scanner to read information from small identification tags that are embedded in
the airplane. Boeing, Alaska Airlines and Fujitsu are launching this new service
in a program called Component Management Optimization.
Alaska Airlines maintenance technician Mark Whittaker bends
down to inspect a Boeing 737 cabin door. Airplane inspections like this can take
hours of hard work.
The Alaska Airlines maintenance technician showed us how he inspects a Boeing
Next-Generation 737 from front to back by checking almost every nook and cranny.
“We have cards that remind us exactly what to look for and you have to go
through and check it all,” says Whittaker during a break inside Alaska Airlines’
hangar at Seattle-Tacoma International Airport. “You just have to. It’s
Boeing, Fujitsu and Alaska Airlines are partnering to test and
validate a program that could shave hours from some of these inspections. Called
the Component Management Optimization program, all a technician would have to do
is walk around the airplane with a scanner.
“You save money, save manpower and [put] less wear and tear on the
mechanics as they’re not crawling on the floor.” Glen Steger, airplane
The solution is embedding small contact-memory buttons (CMB) or radio
frequency identification devices (RDIF) in the airplane. Those tags send out
radio waves that can be read by an electronic reader.
The contact memory buttons (circular) and radio frequency
identification tags (rectangular) can store all kinds of information such as
part number, serial number, date of manufacture, and maintenance
“With an RFID tag on a certain panel, you can walk by and point and click and
read the information about that panel and everything associated with it,” said
Glen Steger, a veteran airline maintenance mechanic who advised Boeing on the
program. “That way, you don’t have to open it up, take the time for removing the
screws and replacing the screws to do that.”
In the video above, Whittaker demonstrates how a traditional, manual check
would work compared to one aided by RFID and CMB technology. The former took
nearly 9 minutes, while the latter was completed in about one minute.
“If it’s smart enough to check your [part] tags and possibly even pressures,
I think it would be a good idea to speed things up,” says Whittaker.
“If it’s smart enough to check your [part] tags and possibly even
pressures, I think it would be a good idea to speed things up.” Mark Whittaker,
Alaska Airlines maintenance technician
The tags can store all kinds of information such as the part number, serial
number, and date of manufacture. Technicians can update the maintenance history
on the tags by typing the latest information on the scanner and sending it to
the tags via radio waves. It becomes an electronic record that travels with the
In a demonstration of how airlines could save time and money by

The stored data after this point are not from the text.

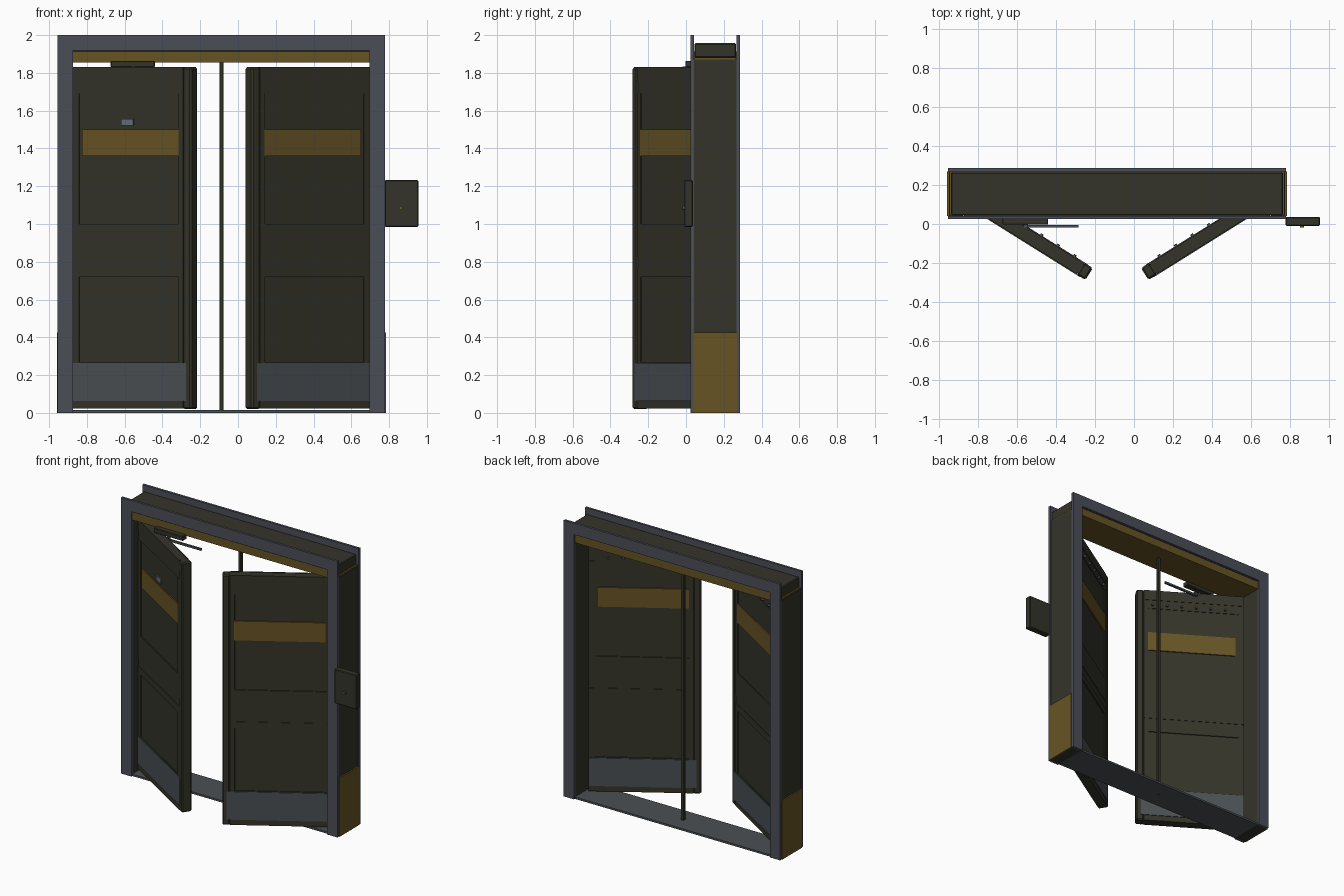
import bpy, bmesh, math
from mathutils import Matrix, Vector

if "Cube" in bpy.data.objects:
    bpy.data.objects.remove(bpy.data.objects["Cube"])


def material(name, rgb):
    m = bpy.data.materials.new(name)
    m.diffuse_color = (*rgb, 1)
    m.use_nodes = True
    m.node_tree.nodes["Principled BSDF"].inputs["Base Color"].default_value = m.diffuse_color
    return m


GREEN = material("dark_olive", (0.034, 0.034, 0.023))
AMBER = material("dull_amber", (0.135, 0.088, 0.018))
FRAME = material("blue_grey", (0.070, 0.076, 0.097))
STEEL = material("kick_steel", (0.068, 0.078, 0.086))
LIGHT = material("pale_steel", (0.13, 0.16, 0.19))


def finish(name, bm, mat, matrix):
    me = bpy.data.meshes.new(name)
    bm.to_mesh(me)
    bm.free()
    me.materials.append(mat)
    ob = bpy.data.objects.new(name, me)
    ob.matrix_world = matrix
    bpy.context.collection.objects.link(ob)
    return ob


def box(name, x, y, z, mat, bevel=0, matrix=Matrix()):
    """Box from (min, max) ranges, with an optional bevel."""
    bm = bmesh.new()
    bmesh.ops.create_cube(bm, size=1)
    for v in bm.verts:
        v.co = Vector([r[0] if c < 0 else r[1] for c, r in zip(v.co, (x, y, z))])
    ob = finish(name, bm, mat, matrix)
    if bevel:
        mod = ob.modifiers.new("bevel", "BEVEL")
        mod.width = bevel
        mod.segments = 1
    return ob


def stud(name, loc, radius, depth, mat, matrix=Matrix()):
    """Short cylinder with its axis along y."""
    bm = bmesh.new()
    bmesh.ops.create_cone(bm, cap_ends=True, segments=12, radius1=radius, radius2=radius, depth=depth,
                          matrix=Matrix.Translation(loc) @ Matrix.Rotation(math.pi / 2, 4, "X"))
    return finish(name, bm, mat, matrix)


CX = -0.0875           # centre of the doorway
OUT, INN = 0.867, 0.785  # half widths of frame and opening


def span(side, a, b):
    return tuple(sorted((CX + side * a, CX + side * b)))


# Front and back casings
for label, y in (("front", (0.025, 0.042)), ("back", (0.268, 0.286))):
    for side in (-1, 1):
        box(label + "_casing_stile", span(side, INN, OUT), y, (0, 1.918), FRAME)
    box(label + "_casing_head", (CX - OUT, CX + OUT), y, (1.918, 2.0), FRAME)

# Jambs with amber guards
for side in (-1, 1):
    box("jamb", span(side, INN + 0.005, OUT - 0.005), (0.042, 0.268), (0, 1.872), GREEN)
    box("jamb_guard", span(side, OUT - 0.01, OUT + 0.005), (0.041, 0.269), (0, 0.425), AMBER)

# Header, amber soffit and threshold
box("header", (CX - OUT + 0.015, CX + OUT - 0.015), (0.044, 0.266), (1.88, 1.957), GREEN, 0.006)
box("header_seam", (CX - OUT + 0.008, CX + OUT - 0.008), (0.044, 0.266), (1.87, 1.882), AMBER)
box("soffit", (CX - INN, CX + INN), (0.035, 0.275), (1.855, 1.912), AMBER)
box("threshold", (CX - INN, CX + INN), (0.035, 0.276), (0, 0.014), STEEL)

# Centre post
box("centre_post", (CX - 0.011, CX + 0.011), (0.143, 0.167), (0, 1.857), GREEN, 0.002)


def leaf(side):
    """Panelled door leaf: local x runs from hinge to tip."""
    turn = math.radians(-32 if side < 0 else 212)
    m = Matrix.Translation((CX + side * 0.7805, 0.142, 0)) @ Matrix.Rotation(turn, 4, "Z")
    box("leaf_slab", (0.012, 0.745), (-0.026, 0.026), (0.022, 1.828), GREEN, 0, m)
    box("leaf_tip_edge", (0.70, 0.752), (-0.036, 0.036), (0.02, 1.83), GREEN, 0.009, m)
    for s in (-1, 1):
        def plate(name, x, z, v0, v1, mat):
            box(name, x, tuple(sorted((s * v0, s * v1))), z, mat, 0, m)
        # Stiles and rails around the two recessed panels
        for x in ((0.012, 0.05), (0.67, 0.70)):
            plate("leaf_stile", x, (0.825, 1.69), 0.025, 0.033, GREEN)
            plate("leaf_stile", x, (0.26, 0.77), 0.025, 0.033, GREEN)
        for z, v in (((1.755, 1.83), 0.033), ((1.69, 1.755), 0.030), ((0.825, 1.0), 0.033),
                     ((0.77, 0.825), 0.030), ((0.72, 0.77), 0.033), ((0.022, 0.27), 0.033)):
            plate("leaf_rail", (0.012, 0.70), z, 0.025, v, GREEN)
        # Amber band and kick plate
        plate("amber_band", (0.072, 0.673), (1.36, 1.50), 0.026, 0.0345, AMBER)
        plate("kick_plate", (0.014, 0.722), (0.062, 0.265), 0.030, 0.038, STEEL)
    # Row of studs on the back face
    back = -side
    for i in range(6):
        stud("leaf_stud", (0.14 + 0.1 * i, back * 0.037, 1.715), 0.008, 0.02, STEEL, m)
    if side < 0:
        box("name_plate", (0.313, 0.39), (-0.034, -0.025), (1.522, 1.557), LIGHT, 0, m)


for side in (-1, 1):
    leaf(side)

# Door closer and its arm
box("closer_body", (-0.675, -0.44), (-0.003, 0.044), (1.83, 1.864), GREEN, 0.004)
box("closer_arm", (-0.57, -0.285), (-0.018, -0.004), (1.808, 1.822), STEEL)
stud_post = box("closer_pivot", (-0.565, -0.545), (-0.018, 0.004), (1.808, 1.835), STEEL)

# Wall control box with amber button
box("control_box", (0.777, 0.955), (-0.009, 0.036), (0.985, 1.233), GREEN, 0.005)
stud("control_button", (0.862, -0.012, 1.085), 0.011, 0.014, AMBER)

using radio frequency identification technology, Alaska Airlines maintenance
mechanic did a cabin check the old-fashioned way and one if RFID and CMB devices
were embedded in the airplane.
The program is scheduled to launch by 2012 and Alaska Airlines will be the
first airline to use the technology with their airplanes. Other airlines flying
Boeing and non-Boeing airplanes could follow and use the same technology after
the program is certified.
“Our partnership with Boeing reflects our vision of being on the leading edge
of the best technology applications that we believe will shape the future
airline operations environment,” says Fred Mohr, vice president of maintenance
and engineering at Alaska Airlines.